═════ Data supplied ═════

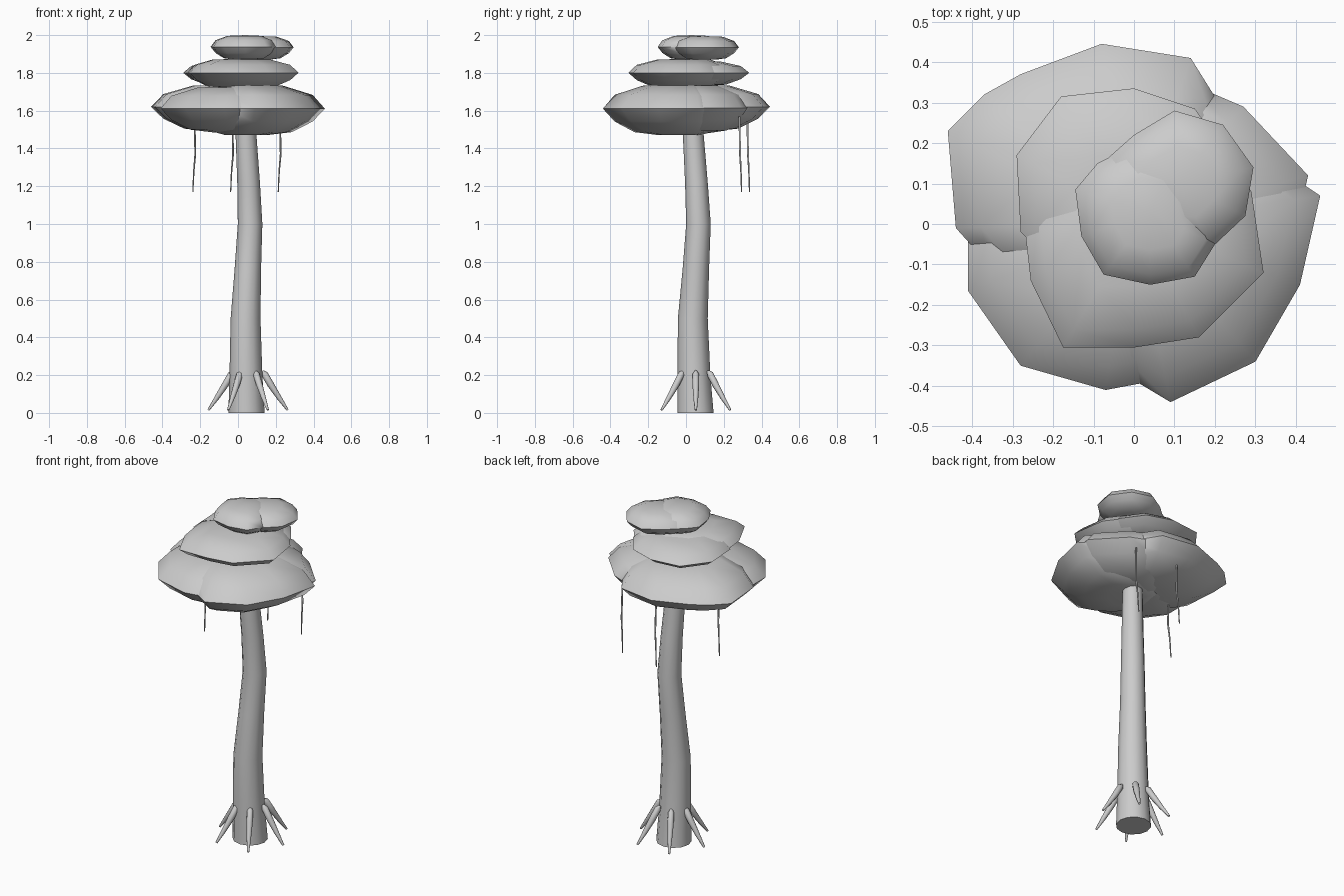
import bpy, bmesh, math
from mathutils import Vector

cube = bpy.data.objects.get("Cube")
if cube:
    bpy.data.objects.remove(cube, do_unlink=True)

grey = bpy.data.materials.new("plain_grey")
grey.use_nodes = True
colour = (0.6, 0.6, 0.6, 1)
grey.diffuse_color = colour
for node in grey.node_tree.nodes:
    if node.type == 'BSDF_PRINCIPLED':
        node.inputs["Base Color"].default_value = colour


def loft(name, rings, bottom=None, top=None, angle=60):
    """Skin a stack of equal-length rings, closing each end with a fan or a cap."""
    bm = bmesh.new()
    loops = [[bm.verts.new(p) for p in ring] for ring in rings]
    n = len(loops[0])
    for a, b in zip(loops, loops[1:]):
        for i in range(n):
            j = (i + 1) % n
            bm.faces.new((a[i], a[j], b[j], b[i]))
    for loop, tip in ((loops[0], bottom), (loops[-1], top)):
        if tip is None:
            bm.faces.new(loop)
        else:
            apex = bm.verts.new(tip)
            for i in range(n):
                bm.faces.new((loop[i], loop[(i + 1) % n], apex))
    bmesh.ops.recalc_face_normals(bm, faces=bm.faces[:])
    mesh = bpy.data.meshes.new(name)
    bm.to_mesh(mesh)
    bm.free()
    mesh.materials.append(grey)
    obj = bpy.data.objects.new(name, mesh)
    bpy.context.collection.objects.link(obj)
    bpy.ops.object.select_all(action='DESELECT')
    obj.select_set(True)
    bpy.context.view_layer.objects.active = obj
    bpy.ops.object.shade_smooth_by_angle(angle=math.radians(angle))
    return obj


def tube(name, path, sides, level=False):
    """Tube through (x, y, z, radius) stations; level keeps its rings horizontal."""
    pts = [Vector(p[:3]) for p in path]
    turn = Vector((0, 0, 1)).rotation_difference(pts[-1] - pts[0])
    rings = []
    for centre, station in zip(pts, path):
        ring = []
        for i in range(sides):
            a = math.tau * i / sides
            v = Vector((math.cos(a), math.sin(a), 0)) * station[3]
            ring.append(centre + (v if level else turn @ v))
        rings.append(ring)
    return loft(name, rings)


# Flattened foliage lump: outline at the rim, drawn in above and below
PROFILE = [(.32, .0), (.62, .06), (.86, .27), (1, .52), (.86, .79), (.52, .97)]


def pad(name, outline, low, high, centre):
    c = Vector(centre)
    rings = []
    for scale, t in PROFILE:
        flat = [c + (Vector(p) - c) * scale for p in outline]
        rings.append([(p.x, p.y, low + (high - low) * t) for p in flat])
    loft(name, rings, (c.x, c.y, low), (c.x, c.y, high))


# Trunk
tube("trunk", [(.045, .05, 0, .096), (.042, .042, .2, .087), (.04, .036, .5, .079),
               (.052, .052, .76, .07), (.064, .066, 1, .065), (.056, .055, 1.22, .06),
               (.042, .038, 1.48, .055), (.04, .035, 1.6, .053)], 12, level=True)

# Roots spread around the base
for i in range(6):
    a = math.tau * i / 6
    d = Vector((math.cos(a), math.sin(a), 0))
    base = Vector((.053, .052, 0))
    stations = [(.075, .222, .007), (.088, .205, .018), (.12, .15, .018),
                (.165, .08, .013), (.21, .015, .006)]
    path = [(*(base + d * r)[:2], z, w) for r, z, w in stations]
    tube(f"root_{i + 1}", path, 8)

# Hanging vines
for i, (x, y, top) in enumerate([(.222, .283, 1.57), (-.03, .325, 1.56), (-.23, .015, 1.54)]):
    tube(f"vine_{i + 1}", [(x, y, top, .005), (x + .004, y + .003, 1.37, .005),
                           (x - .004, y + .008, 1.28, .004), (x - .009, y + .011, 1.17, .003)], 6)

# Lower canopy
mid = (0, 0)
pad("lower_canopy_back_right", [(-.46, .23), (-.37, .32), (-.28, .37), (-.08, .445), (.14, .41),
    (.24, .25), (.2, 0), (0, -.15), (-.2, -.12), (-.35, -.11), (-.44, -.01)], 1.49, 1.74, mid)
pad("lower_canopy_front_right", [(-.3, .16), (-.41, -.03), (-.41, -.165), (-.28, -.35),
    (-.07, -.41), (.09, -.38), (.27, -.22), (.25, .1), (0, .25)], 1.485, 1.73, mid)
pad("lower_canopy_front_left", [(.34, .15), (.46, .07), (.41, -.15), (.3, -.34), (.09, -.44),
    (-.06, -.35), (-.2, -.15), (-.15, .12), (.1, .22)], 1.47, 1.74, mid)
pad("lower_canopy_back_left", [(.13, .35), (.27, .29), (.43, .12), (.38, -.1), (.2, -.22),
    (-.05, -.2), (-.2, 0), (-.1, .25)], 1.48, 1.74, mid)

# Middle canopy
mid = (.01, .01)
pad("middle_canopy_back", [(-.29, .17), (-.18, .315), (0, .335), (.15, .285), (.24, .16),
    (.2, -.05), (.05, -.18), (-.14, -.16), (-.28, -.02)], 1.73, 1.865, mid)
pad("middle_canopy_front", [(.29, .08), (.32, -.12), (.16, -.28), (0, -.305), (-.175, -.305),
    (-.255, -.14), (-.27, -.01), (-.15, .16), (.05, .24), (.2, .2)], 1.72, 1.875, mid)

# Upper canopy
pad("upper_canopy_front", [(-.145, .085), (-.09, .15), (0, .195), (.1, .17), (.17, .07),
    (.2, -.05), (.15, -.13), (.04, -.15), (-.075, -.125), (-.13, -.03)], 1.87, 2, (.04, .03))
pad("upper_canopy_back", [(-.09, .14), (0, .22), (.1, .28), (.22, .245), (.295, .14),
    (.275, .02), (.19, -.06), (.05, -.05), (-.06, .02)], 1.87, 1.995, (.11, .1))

═════
═════ Data supplied ═════

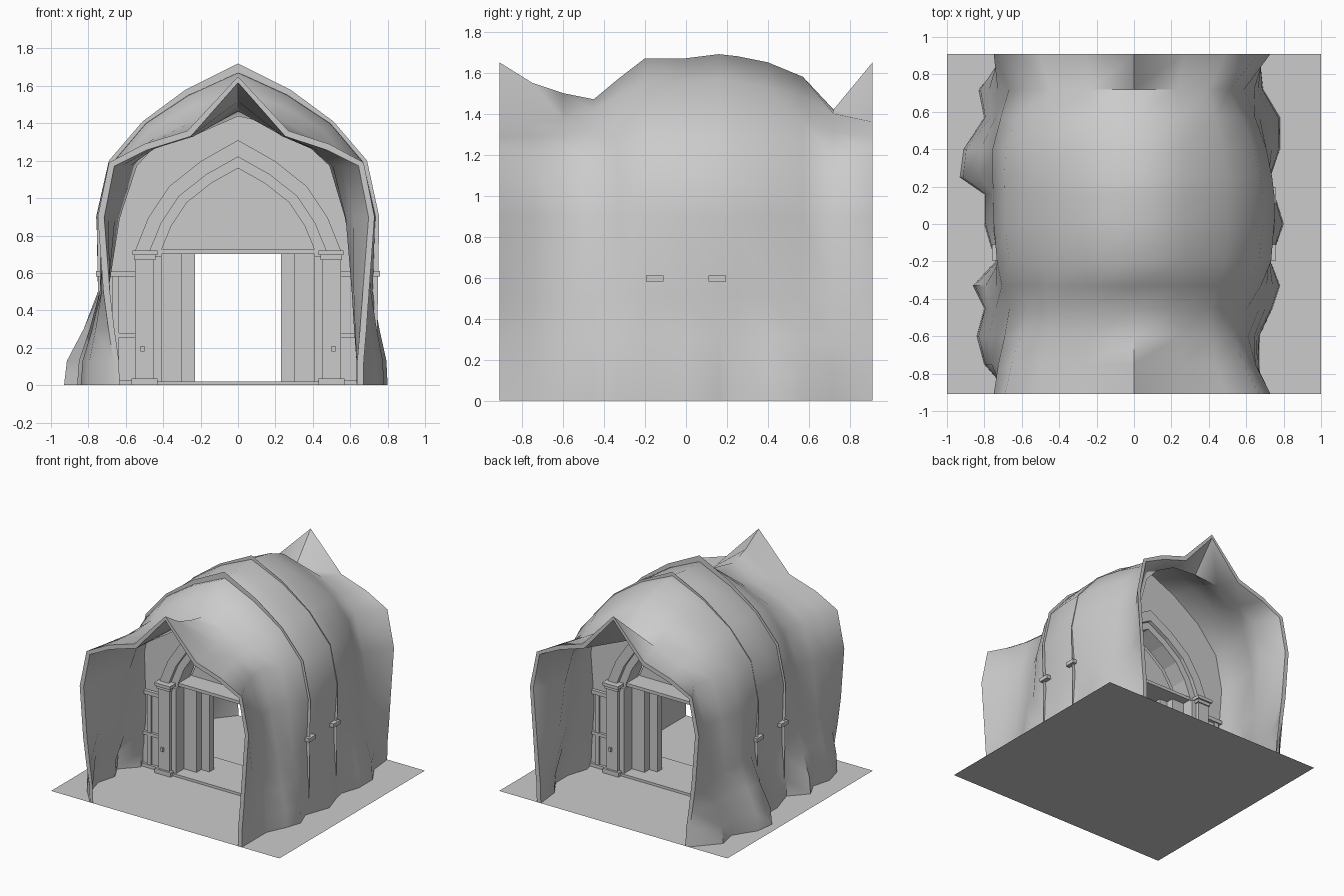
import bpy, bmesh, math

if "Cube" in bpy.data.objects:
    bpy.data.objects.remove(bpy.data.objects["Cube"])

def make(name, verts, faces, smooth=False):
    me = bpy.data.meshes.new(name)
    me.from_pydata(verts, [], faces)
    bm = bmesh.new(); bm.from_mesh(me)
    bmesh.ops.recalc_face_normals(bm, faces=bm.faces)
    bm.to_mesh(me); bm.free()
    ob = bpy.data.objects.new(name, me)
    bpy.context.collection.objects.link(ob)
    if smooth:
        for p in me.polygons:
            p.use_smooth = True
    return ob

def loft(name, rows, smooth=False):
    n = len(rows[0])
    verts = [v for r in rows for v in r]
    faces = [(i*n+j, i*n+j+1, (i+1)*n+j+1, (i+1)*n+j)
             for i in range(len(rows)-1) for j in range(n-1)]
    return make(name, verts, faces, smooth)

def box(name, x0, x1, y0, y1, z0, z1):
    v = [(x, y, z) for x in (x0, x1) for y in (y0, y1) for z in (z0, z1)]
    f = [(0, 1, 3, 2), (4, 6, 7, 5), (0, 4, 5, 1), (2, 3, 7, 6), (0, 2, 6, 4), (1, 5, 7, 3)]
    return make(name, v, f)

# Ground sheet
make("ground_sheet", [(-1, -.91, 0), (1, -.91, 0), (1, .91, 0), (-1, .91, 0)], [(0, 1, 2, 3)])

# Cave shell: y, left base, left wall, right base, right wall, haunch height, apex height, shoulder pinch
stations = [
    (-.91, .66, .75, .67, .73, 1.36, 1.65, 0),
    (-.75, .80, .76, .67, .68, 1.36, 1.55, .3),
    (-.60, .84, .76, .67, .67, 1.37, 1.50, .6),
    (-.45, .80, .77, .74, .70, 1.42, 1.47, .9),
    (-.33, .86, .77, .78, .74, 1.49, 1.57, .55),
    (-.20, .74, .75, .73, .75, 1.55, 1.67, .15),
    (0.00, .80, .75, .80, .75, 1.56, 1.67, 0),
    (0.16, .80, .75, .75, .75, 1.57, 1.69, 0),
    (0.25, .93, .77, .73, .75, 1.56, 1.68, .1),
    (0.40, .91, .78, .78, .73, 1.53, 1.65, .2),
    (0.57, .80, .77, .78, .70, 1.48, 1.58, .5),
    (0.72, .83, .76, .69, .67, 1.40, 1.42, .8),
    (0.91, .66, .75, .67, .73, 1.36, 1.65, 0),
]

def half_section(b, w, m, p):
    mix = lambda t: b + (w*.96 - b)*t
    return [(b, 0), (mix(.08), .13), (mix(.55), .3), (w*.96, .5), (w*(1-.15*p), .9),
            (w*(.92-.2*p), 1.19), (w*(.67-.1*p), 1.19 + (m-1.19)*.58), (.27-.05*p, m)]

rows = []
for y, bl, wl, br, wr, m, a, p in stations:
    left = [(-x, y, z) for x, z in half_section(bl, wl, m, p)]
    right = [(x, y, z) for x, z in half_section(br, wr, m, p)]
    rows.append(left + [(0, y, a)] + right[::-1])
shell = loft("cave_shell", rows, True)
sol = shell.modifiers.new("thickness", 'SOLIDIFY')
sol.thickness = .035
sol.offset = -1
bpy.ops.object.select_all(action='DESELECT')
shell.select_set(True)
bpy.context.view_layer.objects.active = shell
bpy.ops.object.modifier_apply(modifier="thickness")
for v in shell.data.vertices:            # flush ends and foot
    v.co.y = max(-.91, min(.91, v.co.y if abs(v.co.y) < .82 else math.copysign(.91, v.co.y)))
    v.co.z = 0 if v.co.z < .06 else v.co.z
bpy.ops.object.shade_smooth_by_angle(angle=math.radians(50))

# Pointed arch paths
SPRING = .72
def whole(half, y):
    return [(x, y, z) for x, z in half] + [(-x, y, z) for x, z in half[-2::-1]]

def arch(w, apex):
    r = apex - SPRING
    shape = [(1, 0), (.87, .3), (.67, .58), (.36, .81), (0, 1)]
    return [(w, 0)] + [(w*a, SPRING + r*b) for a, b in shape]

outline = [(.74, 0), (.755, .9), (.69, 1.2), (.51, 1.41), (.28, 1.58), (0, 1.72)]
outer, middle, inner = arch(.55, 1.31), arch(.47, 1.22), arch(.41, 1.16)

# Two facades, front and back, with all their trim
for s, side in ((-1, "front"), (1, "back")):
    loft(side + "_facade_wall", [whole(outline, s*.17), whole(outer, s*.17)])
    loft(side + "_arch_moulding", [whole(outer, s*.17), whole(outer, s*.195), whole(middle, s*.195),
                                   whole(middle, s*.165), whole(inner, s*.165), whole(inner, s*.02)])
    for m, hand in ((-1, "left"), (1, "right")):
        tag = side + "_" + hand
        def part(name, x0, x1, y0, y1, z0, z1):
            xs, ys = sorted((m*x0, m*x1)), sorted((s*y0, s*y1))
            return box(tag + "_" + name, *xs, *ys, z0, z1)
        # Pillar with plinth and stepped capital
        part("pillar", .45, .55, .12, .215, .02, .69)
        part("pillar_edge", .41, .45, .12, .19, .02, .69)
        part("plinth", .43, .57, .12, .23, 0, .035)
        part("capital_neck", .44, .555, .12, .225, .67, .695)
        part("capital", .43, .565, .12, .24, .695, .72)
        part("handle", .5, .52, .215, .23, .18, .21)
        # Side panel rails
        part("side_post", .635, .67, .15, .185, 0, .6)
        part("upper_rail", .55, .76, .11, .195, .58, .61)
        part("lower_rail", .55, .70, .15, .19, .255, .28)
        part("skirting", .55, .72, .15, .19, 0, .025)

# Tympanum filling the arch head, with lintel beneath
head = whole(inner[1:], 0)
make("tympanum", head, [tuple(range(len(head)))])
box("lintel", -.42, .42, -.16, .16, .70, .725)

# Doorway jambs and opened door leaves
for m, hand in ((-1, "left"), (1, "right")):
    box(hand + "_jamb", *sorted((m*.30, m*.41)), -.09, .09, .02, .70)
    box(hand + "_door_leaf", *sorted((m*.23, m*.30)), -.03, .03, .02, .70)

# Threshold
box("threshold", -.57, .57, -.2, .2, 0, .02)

═════

◆ Task item:
Read through the entries and copy every line that includes "part".

◆ Result of this task:
        def part(name, x0, x1, y0, y1, z0, z1):
        part("pillar", .45, .55, .12, .215, .02, .69)
        part("pillar_edge", .41, .45, .12, .19, .02, .69)
        part("plinth", .43, .57, .12, .23, 0, .035)
        part("capital_neck", .44, .555, .12, .225, .67, .695)
        part("capital", .43, .565, .12, .24, .695, .72)
        part("handle", .5, .52, .215, .23, .18, .21)
        part("side_post", .635, .67, .15, .185, 0, .6)
        part("upper_rail", .55, .76, .11, .195, .58, .61)
        part("lower_rail", .55, .70, .15, .19, .255, .28)
        part("skirting", .55, .72, .15, .19, 0, .025)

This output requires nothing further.